We heard that it was whale watching season on the Ecuadorian coast. Sperm whales to be exact, on their migratory path from the southern ocean to... somewhere in the northern hemisphere. So they favour the Ecuadorian coast for mating, splashing and heavy petting. Who'd be a whale?
The overnight bus down from Quito to the coast was a nightmare, the bus was too cramped, the driver a complete nutter and thus the chances of sleep were somewhere between slim and zero. So we arrived pretty knackered, but not to worry as the market diner was open so we enjoyed a full carne number and set off to find some cheap digs. Which we did...The Sol Inn a rustic number with a sandy floor, hammocks and a wobbly pool table. Perfect.I shared a room with Fabien and Kev and Claire took their own.
The nearby beach was certainly an attraction in it's own right - not for the pleasantness of the environment (dirty, loud and the sun wasn't out anyway) but for the fisherman's market. Hammerhead sharks, rays and barracuda being the big ticket items and all types of unfortunate marine life below them. The day's haul was so large it makes you wonder how there's anything left.
Having decided against The Galapagos Islands ($1500 minium) we were keen on visiting the nearby Isla Del Plata, which is billed as the poor man's Galapagos and had heard from Luis Garcia that the best way to visit was from slightly further up the coast, which is closer to the island and can be combined with whale watching en route. So we set off on the short distance up the coast via the Routa Del Sol (Route of Sun, even though there wasn't any) to the small village whose name escapes me. Alas our info was dud - you can only visit the Island from Puerto Lopez.
Although we were going to return to Puerto Lopez that eve, there were some agencies offering whale watching tours for pretty cheap so we decided to spend three hours taking one of these tours.
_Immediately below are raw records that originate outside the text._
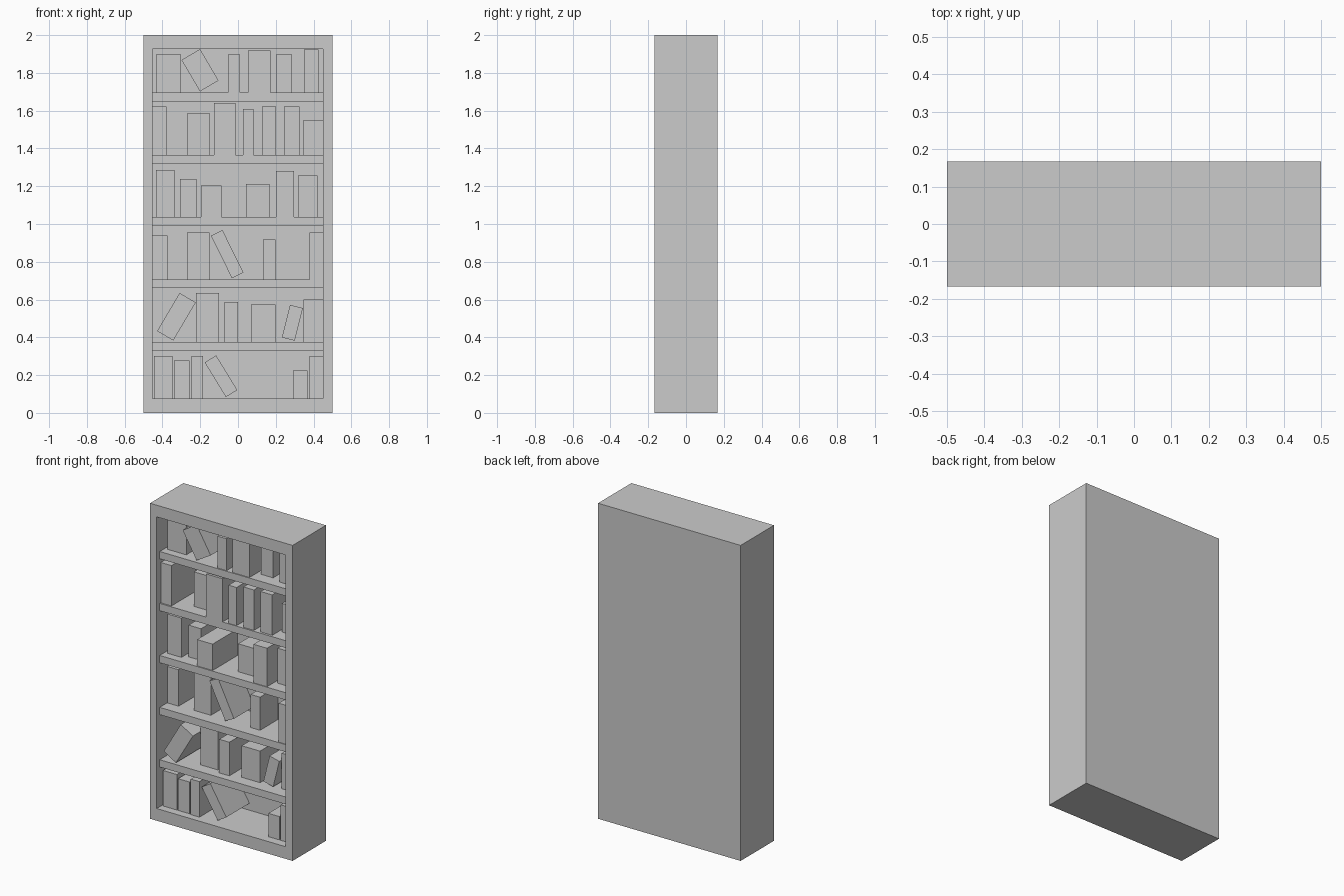
import bpy, bmesh
from math import radians
from mathutils import Matrix

FRONT, BACK = -0.167, 0.167
PANEL = 0.12            # inner face of the back panel
IN_L, IN_R = -0.453, 0.45


def finish(name, bm):
    bmesh.ops.recalc_face_normals(bm, faces=bm.faces)
    mesh = bpy.data.meshes.new(name)
    bm.to_mesh(mesh)
    bm.free()
    obj = bpy.data.objects.new(name, mesh)
    bpy.context.collection.objects.link(obj)
    return obj


def box(name, size, centre, lean=0.0):
    bm = bmesh.new()
    bmesh.ops.create_cube(bm, size=1, matrix=Matrix.Diagonal((*size, 1)))
    obj = finish(name, bm)
    obj.location = centre
    obj.rotation_euler.y = radians(lean)
    return obj


# Carcass: one open-fronted case made from nested rectangular rings
bm = bmesh.new()
rings = []
for x0, x1, z0, z1, y in [(-0.5, 0.5, 0, 2, BACK), (-0.5, 0.5, 0, 2, FRONT),
                          (IN_L, IN_R, 0.077, 1.926, FRONT),
                          (IN_L, IN_R, 0.077, 1.926, PANEL)]:
    rings.append([bm.verts.new(p) for p in
                  [(x0, y, z0), (x1, y, z0), (x1, y, z1), (x0, y, z1)]])
for a, b in zip(rings, rings[1:]):
    for i in range(4):
        j = (i + 1) % 4
        bm.faces.new((a[i], a[j], b[j], b[i]))
bm.faces.new(rings[0])
bm.faces.new(rings[-1])
finish("bookcase_frame", bm)

# Shelves, set slightly behind the front of the frame
shelf_tops = [1.695, 1.366, 1.036, 0.707, 0.375]
for top in shelf_tops:
    box("shelf", (IN_R - IN_L, PANEL + 0.137, 0.046),
        ((IN_L + IN_R) / 2, (PANEL - 0.137) / 2, top - 0.023))

# Upright books per shelf, top to bottom: left, right, top, setback from front
upright = [
    [(-.434, -.302, 1.897, .08), (-.053, .011, 1.897, .037), (.053, .172, 1.918, .036),
     (.201, .286, 1.897, .11), (.349, .426, 1.925, .085)],
    [(-.452, -.378, 1.622, .04), (-.27, -.148, 1.585, .11), (-.127, -.013, 1.64, .03),
     (.026, .082, 1.608, .035), (.127, .201, 1.622, .04), (.243, .325, 1.622, .045),
     (.344, .449, 1.547, .115)],
    [(-.434, -.336, 1.285, .08), (-.307, -.22, 1.237, .11), (-.196, -.087, 1.203, .037),
     (.042, .167, 1.213, .108), (.201, .296, 1.28, .035), (.317, .421, 1.258, .11)],
    [(-.452, -.373, .938, .105), (-.27, -.15, .954, .11), (.132, .198, .917, .105),
     (.378, .449, .954, .035)],
    [(-.222, -.1, .636, .108), (-.071, 0, .588, .08), (.069, .198, .575, .105),
     (.346, .449, .6, .11)],
    [(-.444, -.347, .302, .05), (-.339, -.257, .278, .05), (-.246, -.185, .302, .045),
     (.291, .368, .225, .055), (.378, .449, .302, .055)],
]
for base, row in zip(shelf_tops + [0.077], upright):
    for x0, x1, top, setback in row:
        y0 = FRONT + setback
        box("book", (x1 - x0, PANEL - y0, top - base),
            ((x0 + x1) / 2, (y0 + PANEL) / 2, (base + top) / 2))

# Leaning books: centre x, centre z, width, height, lean angle, setback
for x, z, w, h, lean, setback in [
        (-.201, 1.814, .114, .193, -30.5, .04), (-.057, .84, .068, .251, -26.3, .085),
        (-.326, .509, .099, .234, 30.6, .035), (.288, .477, .07, .178, 14, .09),
        (-.09, .194, .071, .215, -31.5, .055)]:
    y0 = FRONT + setback
    box("leaning_book", (w, PANEL - y0, h), (x, (y0 + PANEL) / 2, z), lean)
We bundled into a 4 x 4 and were taken to the beach and onto a small fisherman's vessel. And I mean small. After 2 hours without a single sighting we were about to give up then....thar she blows! A couple of whales frolicking in the water....increadible sight! Our captain was afraid for his boat and didn't want to get too close...luckily his mate talked him into it and we had some good close up views. Amazing.
Back to Puerto Lopez and alas the Sol Inn was full so we booked in over the road instead. We were entertained one eve by an Ecuadorian dressed as a clown who bizarrely once lived in Penzance, Corwall. We found that most odd. That evening we arranged a tour for the following day, Fabien is a pretty good negotiator so we got a good discount. We set off early in the morning for the 2 hour journey across to the island with some more whale watching on the way...this time the little blighters were breaching right out and landing on their backs...what a sight! The Island itself involved a 2 hour walk from one end to the other, lots of tame birds (you are practically standing on them) with interesting names such as Blue and Red Footed Boobies. The coastline was pretty rugged, no seals or sealions to be seen unfortunately though. We did some snorkelling around a reef, OK but not as good as I have seen in Asia.
As we had paid $20 for the national park entrance fee, which is valid for 5 days, we decided to stick around for a couple of days to check out some of the other natonal park locations. First up was Los Frailes Beach, a beautiful curved stretch of sand and for a change the sun was actually shining. Hallelujah! The following day we took a trek around the tropical dry forest, which apparently used to stretch from Colombia to Chile but now is at less than 1 pc of it's original size.
So a successful week exploring this section of the Ecuadorian coast, now back to Quito for what felt like the millionth time but what the hell it was rum night there again and time to say goodbye to Fabien who is heading down to Peru, whereas Kev, Claire and I are heading north to Colombia!